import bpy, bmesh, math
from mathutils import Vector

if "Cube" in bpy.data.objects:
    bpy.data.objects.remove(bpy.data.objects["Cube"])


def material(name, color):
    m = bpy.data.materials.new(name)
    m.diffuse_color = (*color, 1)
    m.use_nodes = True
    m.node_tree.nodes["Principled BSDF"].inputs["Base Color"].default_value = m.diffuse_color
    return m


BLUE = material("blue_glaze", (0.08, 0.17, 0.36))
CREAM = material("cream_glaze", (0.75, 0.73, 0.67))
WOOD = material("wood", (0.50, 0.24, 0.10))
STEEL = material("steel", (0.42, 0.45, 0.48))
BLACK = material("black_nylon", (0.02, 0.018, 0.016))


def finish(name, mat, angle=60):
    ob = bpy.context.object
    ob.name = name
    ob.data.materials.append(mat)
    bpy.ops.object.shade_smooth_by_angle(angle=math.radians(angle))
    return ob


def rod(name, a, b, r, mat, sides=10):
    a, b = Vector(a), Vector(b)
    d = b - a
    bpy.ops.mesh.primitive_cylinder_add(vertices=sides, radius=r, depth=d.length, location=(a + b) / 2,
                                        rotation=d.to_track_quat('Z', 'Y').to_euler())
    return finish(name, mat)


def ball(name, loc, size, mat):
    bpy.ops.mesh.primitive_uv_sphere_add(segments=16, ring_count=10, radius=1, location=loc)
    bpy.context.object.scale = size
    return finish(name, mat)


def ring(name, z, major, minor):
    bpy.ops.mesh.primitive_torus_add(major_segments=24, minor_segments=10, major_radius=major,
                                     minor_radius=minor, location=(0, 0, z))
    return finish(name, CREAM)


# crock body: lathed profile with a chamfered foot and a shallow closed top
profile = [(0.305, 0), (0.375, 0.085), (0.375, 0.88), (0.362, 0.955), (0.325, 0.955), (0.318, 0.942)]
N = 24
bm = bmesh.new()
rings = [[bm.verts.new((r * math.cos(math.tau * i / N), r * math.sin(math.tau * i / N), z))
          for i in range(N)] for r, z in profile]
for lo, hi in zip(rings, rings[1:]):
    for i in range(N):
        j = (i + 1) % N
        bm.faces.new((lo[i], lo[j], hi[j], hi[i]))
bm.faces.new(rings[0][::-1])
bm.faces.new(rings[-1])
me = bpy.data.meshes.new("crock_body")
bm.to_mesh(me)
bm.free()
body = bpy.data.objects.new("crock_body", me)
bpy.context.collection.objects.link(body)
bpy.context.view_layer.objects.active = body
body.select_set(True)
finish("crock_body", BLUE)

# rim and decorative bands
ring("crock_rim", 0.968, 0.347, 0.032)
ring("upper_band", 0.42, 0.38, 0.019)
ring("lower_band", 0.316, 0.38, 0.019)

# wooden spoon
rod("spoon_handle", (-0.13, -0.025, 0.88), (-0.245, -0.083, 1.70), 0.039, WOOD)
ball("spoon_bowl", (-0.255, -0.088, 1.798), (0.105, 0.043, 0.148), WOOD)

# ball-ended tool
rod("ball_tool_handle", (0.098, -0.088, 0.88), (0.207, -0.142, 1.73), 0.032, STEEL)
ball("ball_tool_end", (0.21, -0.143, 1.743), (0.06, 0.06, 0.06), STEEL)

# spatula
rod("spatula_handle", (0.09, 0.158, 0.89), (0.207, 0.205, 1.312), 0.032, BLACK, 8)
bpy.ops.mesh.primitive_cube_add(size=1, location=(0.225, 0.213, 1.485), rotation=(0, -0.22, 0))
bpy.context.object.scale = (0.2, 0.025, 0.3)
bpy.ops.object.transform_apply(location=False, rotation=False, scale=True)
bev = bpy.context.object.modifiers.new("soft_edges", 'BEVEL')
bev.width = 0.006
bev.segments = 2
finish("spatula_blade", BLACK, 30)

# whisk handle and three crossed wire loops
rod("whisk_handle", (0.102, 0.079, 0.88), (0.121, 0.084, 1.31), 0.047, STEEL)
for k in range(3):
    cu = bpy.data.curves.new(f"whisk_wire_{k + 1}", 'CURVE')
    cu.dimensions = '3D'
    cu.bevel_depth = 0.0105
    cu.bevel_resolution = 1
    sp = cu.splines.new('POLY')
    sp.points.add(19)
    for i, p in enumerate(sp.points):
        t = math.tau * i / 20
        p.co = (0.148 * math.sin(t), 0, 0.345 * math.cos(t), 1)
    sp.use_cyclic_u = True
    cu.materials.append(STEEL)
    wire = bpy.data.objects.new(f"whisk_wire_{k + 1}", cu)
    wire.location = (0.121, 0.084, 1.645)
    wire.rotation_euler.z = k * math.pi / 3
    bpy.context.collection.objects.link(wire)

● WORK REQUEST
Your task is to show every line of the listing above containing "major".

● TASK ANSWER
def ring(name, z, major, minor):
    bpy.ops.mesh.primitive_torus_add(major_segments=24, minor_segments=10, major_radius=major,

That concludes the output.